Next week’s by-election in North Shropshire is throwing some up intriguing possibilities. As the finishing line comes into view, let’s assess the runners and riders.
On paper, this by-election should be a shoo-in for the Tories. North Shropshire is a true blue, Brexit-voting, gammon-munching rural seat that has only ever returned one non-Tory candidate and that was in the 1830s. Owen Paterson – the out-going MP – had held the seat for 24 years and was sitting on a 23,000 majority. What’s the problem?
Well, there’s a few.
First of all – and unusually in recent years – the right wing in the area is divided. Two local Tory councillors have defected to other parties. Mark Whittle, chairman of Market Drayton Conservatives, has gone to Reform UK while Anthony Allen has joined the Reclaim Party (if anyone can spot the difference between these two organisations, for God’s sake, let me know).
On the face of it, these defections appear to be trying to filch some of the Brexit vote from the Tories but the wider implications are more worrying. The Conservative party hasn’t been seriously divided since Johnson countered the threat of Nigel Farage’s Brexit Party (now Reform UK, do keep up) by out-Faraging Farage, making a heavy-footed lurch to the right and thereby mopping up all of Farage’s potential voters.
Now, it looks as if both Reform and Reclaim are using this by-election to goad the Tories even further right-wards. Allen has already said as much:
The Conservatives simply aren’t conservative any more. They have gone soft on illegal immigration, they’ve lost control of taxation and are obsessed with crippling green taxes nobody wants.
However, given that Boris Johnson is busy trying to undo the separation of powers while rank and file Tories want to transport legitimate asylum seekers to the Falkland Islands, I’m not sure this goading can achieve very much. There isn’t a lot of space on the right that the Tories are not already squatting in.

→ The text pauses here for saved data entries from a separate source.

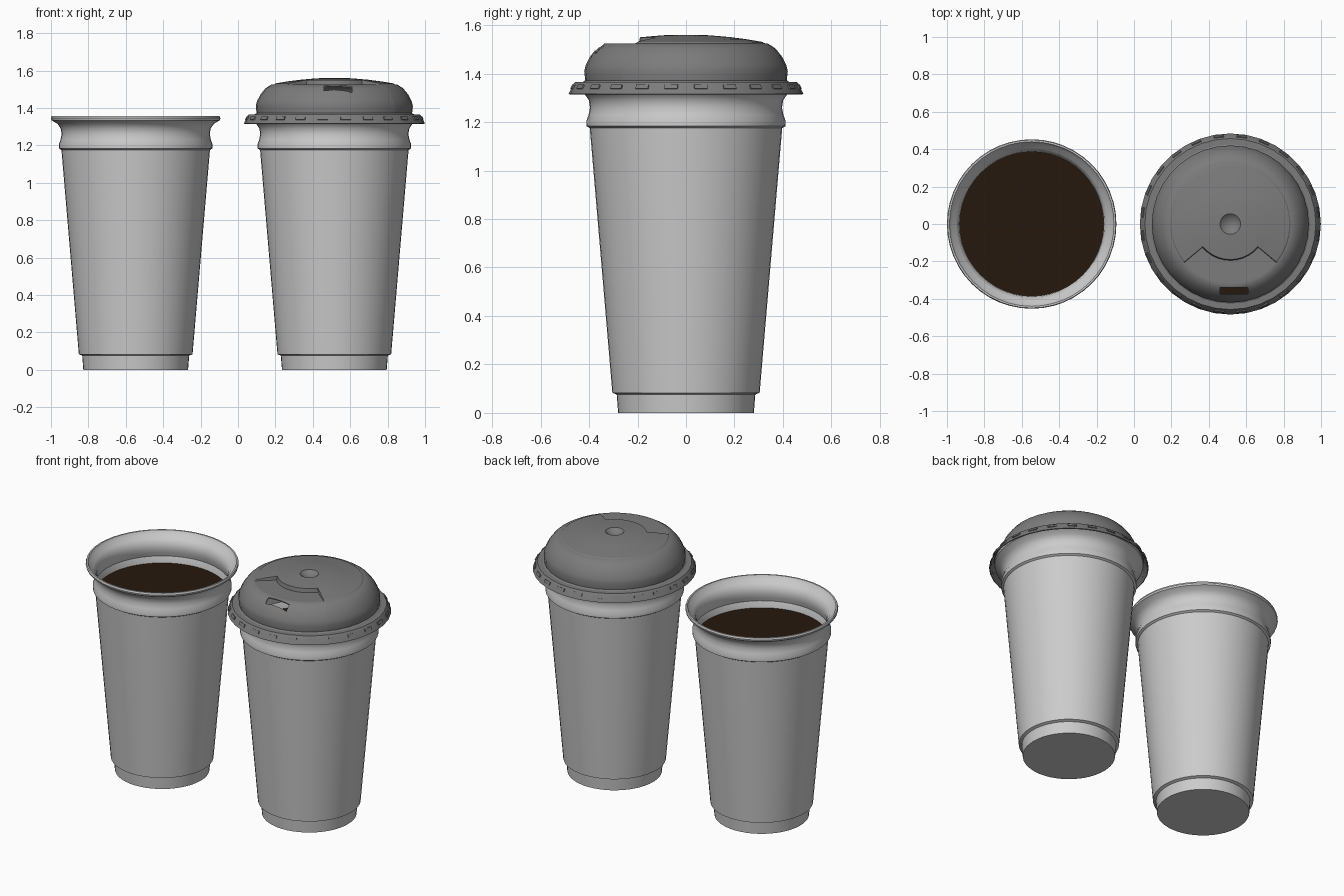
import bpy, bmesh
from math import sin, cos, radians, pi
from mathutils import Matrix, Vector

if "Cube" in bpy.data.objects:
    bpy.data.objects.remove(bpy.data.objects["Cube"])

CUP_A, CUP_B = -0.547, 0.515


def material(name, rgb):
    m = bpy.data.materials.new(name)
    m.diffuse_color = (*rgb, 1)
    m.use_nodes = True
    m.node_tree.nodes["Principled BSDF"].inputs["Base Color"].default_value = m.diffuse_color
    return m


def finish(name, bm, x, mat=None):
    bmesh.ops.recalc_face_normals(bm, faces=bm.faces)
    me = bpy.data.meshes.new(name)
    bm.to_mesh(me)
    bm.free()
    ob = bpy.data.objects.new(name, me)
    bpy.context.collection.objects.link(ob)
    ob.location.x = x
    if mat:
        me.materials.append(mat)
    return ob


def smooth(ob, angle=30):
    bpy.ops.object.select_all(action='DESELECT')
    ob.select_set(True)
    bpy.context.view_layer.objects.active = ob
    bpy.ops.object.shade_smooth_by_angle(angle=radians(angle))


def lathe(profile, angles, height=lambda r, z, a: z):
    """Revolve (radius, z) points; radius 0 becomes a pole."""
    bm = bmesh.new()
    rings = []
    for r, z in profile:
        if r == 0:
            rings.append([bm.verts.new((0, 0, z))] * len(angles))
        else:
            rings.append([bm.verts.new((r * cos(radians(a)), r * sin(radians(a)), height(r, z, a)))
                          for a in angles])
    n = len(angles)
    for lo, hi in zip(rings, rings[1:]):
        for i in range(n):
            j = (i + 1) % n
            quad = list(dict.fromkeys([lo[i], lo[j], hi[j], hi[i]]))
            bm.faces.new(quad)
    return bm


def even(n):
    return [360 * i / n for i in range(n)]


coffee_mat = material("coffee_brown", (0.018, 0.009, 0.004))
lid_mat = material("lid_dark_grey", (0.2, 0.2, 0.2))

# Cup: stepped foot, tapered wall, bead, waist and flared rim, with an inner wall
cup_profile = [(0, 0), (0.28, 0), (0.286, 0.076), (0.304, 0.083), (0.397, 1.175),
               (0.41, 1.183), (0.411, 1.205), (0.402, 1.23), (0.396, 1.26),
               (0.401, 1.29), (0.418, 1.315), (0.45, 1.334), (0.453, 1.345),
               (0.449, 1.356), (0.44, 1.356), (0.43, 1.335), (0.406, 1.318),
               (0.39, 1.29), (0.385, 1.26), (0.391, 1.23), (0.399, 1.205),
               (0.387, 1.17), (0.293, 0.09), (0, 0.09)]
for label, x in (("open", CUP_A), ("lidded", CUP_B)):
    smooth(finish(label + "_cup", lathe(cup_profile, even(48)), x))
    # Coffee surface
    bm = bmesh.new()
    bmesh.ops.create_circle(bm, cap_ends=True, segments=24, radius=0.392,
                            matrix=Matrix.Translation((0, 0, 1.165)))
    finish(label + "_coffee", bm, x, coffee_mat)

# Lid: flared skirt, dome, crown with a recessed drinking sector and a centre dimple
lid_profile = [(0.484, 1.317), (0.464, 1.358), (0.457, 1.366), (0.426, 1.366), (0.416, 1.372),
               (0.42, 1.41), (0.414, 1.435), (0.395, 1.472), (0.368, 1.505), (0.338, 1.524),
               (0.322, 1.526), (0.316, 1.531), (0.25, 1.542), (0.195, 1.549), (0.19, 1.55),
               (0.1, 1.558), (0.055, 1.56), (0.045, 1.55), (0.016, 1.536), (0, 1.536)]
lid_angles = sorted(even(36) + [219.5, 320.5])


def recess(r, z, a):
    return min(z, 1.525) if 220 <= a <= 320 and 0.193 < r < 0.33 else z


lid = finish("lid", lathe(lid_profile, lid_angles, recess), CUP_B, lid_mat)
shell = lid.modifiers.new("shell", 'SOLIDIFY')
shell.thickness = 0.006
shell.offset = -1

# Sip hole cut through the front slope of the lid
bm = bmesh.new()
bmesh.ops.create_cube(bm, size=1, matrix=Matrix.Translation((0.02, -0.357, 1.5))
                      @ Matrix.Diagonal((0.15, 0.034, 0.12, 1)))
cutter = finish("sip_hole_cutter", bm, CUP_B)
cutter.hide_render = True
cut = lid.modifiers.new("sip_hole", 'BOOLEAN')
cut.operation = 'DIFFERENCE'
cut.solver = 'EXACT'
cut.object = cutter
bpy.context.view_layer.update()
bpy.context.view_layer.objects.active = lid
for name in ("shell", "sip_hole"):
    bpy.ops.object.modifier_apply(modifier=name)
bpy.data.objects.remove(cutter)
smooth(lid)

# Grip ribs around the lid skirt
bm = bmesh.new()
for i in range(24):
    m = (Matrix.Rotation(2 * pi * (i + 0.5) / 24, 4, 'Z') @ Matrix.Translation((0.469, 0, 1.344))
         @ Matrix.Rotation(radians(-26), 4, 'Y') @ Matrix.Diagonal((0.012, 0.055, 0.018, 1)))
    bmesh.ops.create_cube(bm, size=1, matrix=m)
finish("lid_grip_ribs", bm, CUP_B, lid_mat)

It’s possible that the only outcome of these two defections will be a divvying up of the Tory vote share. Wouldn’t that be a shame?
Opposition united – sort of
In an unexpected contrast, the progressive opposition may have, for once, got their act together. This gives the Tories their second problem in North Shropshire. For parliamentary elections, the Labour party traditionally comes second in this seat. But the Liberal Democrats did better than Labour in this year’s council elections. While both parties are adamant that there is absolutely no official pact between them – not even a tiny one – there are a few tell-tale straws to suggest that Labour has stepped back in North Shropshire to give the Liberal Democratic candidate, Helen Morgan, a better run at it.
This does make some sense. Right here, right now, the main aim for the progressive opposition is to pick up disenchanted Tory voters in North Shropshire. Those poor souls are highly unlikely to vote Labour but may find it within themselves to support the Liberal Democrats.
Both the parties are starting to look as if they understand the need for co-operation. Even if everyone is still not allowed to mention it. In Old Bexley and Sidcup last week, a light-touch Liberal Democrat presence helped Labour achieve a 7% swing. The Tories won but their majority got trashed from nearly 19000 thousand to 4478.
Paterson, parties and other problems
As the incumbent party in North Shropshire, the Tories face a number of other difficulties during this by-election – most of them, it has to be said, entirely of their own making.
The out-going MP, Owen Paterson, is one of them. He resigned the seat last month after finding himself at the heart of the latest season of the Tory Corruption box set. Johnson squandered a vast amount of political capital trying to protect him and then, in one of his signature U-turns, threw him to the wolves anyway.
Despite his majority, Paterson was not universally popular. Locals have come out of the woodwork moaning that he dropped into the area for a photo op every few years but was otherwise a negligible local presence.
Given that grumble, it is perhaps surprising that the Tory candidate for this by-election has no connections to the area whatsoever. Neil Shastri-Hurst is a barrister from Birmingham. The defective – oops, sorry – defector Councillor Whittle is unimpressed:
The Conservative candidate is from a city – he knows nothing about farming or anything Shropshire. I’m faced with no choice – how can I possibly back a candidate from Birmingham who has zero knowledge of North Shropshire and the challenges our community faces?
And only today, senior Tory figures have conceded that the right royal mess the government is making about the ‘alleged’ Downing Street Christmas party is really not helping. No-one, especially not a dignified Tory pearl-clutcher, likes being taken for a fool.
Give them a hand
The Tories will almost certainly retain the seat of North Shropshire next week. But never say never. The Liberal Democrats won in Chesham and Amersham, Maybe, just maybe, they can win here too.
If you care – and if you can – give them a hand next week.